Probably the best thing about The South is its food. And what’s even better is when that food leaves The South for the rest of the world. Such is Gus’s World Famous Fried Chicken, which has made its way to Los Angeles. Of course, some might say Los Angeles is south, but it sure isn’t The South, which make’s Gus’s all the more lovely in it’s little corner adjacent to Koreatown (fine, Crenshaw).
The place had so many different options of fried chicken combinations and I ended up getting the two piece dark meat snack. This included a leg and a thigh (which is strangely typically part of the leg) and a piece of white bread for some unknown Southern reason. But I also got an a la carte breast so that I could understand how Gus’s does white meat and a big old mac and cheese.

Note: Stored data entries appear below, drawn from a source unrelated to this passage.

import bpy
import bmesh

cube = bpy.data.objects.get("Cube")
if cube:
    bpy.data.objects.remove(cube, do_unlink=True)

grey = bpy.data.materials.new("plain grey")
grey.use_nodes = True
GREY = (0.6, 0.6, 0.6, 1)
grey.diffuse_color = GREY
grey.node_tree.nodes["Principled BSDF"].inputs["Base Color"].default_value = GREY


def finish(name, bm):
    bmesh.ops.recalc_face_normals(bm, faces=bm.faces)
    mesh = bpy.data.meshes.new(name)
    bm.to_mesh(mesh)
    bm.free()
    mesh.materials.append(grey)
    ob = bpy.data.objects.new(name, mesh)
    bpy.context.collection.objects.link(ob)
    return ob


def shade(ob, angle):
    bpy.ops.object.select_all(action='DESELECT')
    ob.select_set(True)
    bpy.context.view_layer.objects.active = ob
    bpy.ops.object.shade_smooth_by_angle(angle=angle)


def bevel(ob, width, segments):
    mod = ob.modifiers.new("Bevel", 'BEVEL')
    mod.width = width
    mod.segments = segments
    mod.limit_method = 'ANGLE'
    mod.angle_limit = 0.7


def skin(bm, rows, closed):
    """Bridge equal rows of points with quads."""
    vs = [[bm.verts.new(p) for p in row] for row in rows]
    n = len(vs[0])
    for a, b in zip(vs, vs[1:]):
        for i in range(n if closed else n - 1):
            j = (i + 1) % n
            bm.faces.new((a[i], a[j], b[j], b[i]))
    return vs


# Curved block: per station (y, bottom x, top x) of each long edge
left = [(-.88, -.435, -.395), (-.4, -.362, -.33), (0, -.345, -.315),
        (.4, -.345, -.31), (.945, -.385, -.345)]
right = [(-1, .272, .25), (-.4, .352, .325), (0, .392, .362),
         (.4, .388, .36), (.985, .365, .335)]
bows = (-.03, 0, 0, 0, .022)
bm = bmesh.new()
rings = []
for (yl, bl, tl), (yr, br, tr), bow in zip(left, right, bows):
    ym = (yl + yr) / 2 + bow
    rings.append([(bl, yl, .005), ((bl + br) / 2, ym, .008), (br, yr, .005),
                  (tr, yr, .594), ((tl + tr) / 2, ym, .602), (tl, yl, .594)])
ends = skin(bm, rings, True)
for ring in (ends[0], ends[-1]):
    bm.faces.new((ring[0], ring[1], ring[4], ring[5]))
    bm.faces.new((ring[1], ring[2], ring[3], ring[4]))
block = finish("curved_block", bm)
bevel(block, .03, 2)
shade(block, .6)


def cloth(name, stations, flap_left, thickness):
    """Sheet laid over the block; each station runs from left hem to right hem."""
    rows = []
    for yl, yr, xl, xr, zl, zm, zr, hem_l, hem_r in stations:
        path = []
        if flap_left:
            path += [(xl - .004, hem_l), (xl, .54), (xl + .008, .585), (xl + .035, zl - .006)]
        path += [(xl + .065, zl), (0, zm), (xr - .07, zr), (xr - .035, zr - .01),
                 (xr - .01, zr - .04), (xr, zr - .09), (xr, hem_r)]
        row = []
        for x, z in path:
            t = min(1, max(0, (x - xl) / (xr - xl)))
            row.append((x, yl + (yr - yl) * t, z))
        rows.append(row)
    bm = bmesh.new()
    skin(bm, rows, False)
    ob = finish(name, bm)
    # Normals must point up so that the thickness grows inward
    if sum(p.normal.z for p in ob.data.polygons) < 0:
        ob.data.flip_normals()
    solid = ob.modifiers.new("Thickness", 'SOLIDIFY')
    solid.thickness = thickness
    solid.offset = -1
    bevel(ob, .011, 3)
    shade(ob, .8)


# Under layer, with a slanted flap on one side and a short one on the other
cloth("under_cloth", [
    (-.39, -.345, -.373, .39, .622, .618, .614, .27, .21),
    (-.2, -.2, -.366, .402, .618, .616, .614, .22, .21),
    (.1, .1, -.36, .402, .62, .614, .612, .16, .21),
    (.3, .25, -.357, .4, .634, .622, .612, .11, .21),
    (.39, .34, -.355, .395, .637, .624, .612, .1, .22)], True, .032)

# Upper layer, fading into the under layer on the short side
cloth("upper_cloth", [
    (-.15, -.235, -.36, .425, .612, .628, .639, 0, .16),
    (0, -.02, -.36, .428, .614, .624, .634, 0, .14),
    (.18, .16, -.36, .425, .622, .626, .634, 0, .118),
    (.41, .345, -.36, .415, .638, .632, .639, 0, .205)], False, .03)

Now I should mention that Gus’s fried chicken is called “hot and spicy” but it’s definitely not spicy compared to Buffalo chicken or Nashville hot chicken. There is, nonetheless, a tiny bit of a kick to the batter. But when it comes to that batter, it is really just perfect, combining that hint of spice with a thick and crusty bite that left me wanting to eat the batter on its own. This, by the way is not an insult to the chicken, which was almost perfectly moist. I say almost because the breast was just so damn thick that the middle parts were just a tad dry. But then, that’s why I went with two pieces of dark and only one of white.
The mac and cheese, though, was badass. It was super cheesy and packed with cheesy flavor (unlike some restaurant mac and cheese that weirdly requires salt or hot sauce to make it edible). Plus, the noodles were actually macaroni and were cooked to a tenderness that seemingly only a great Southern restaurant can attain.
Gus’s World Famous Fried Chicken lived up to its name, and if I’m ever in need of some of that fried up good stuff I know where to go.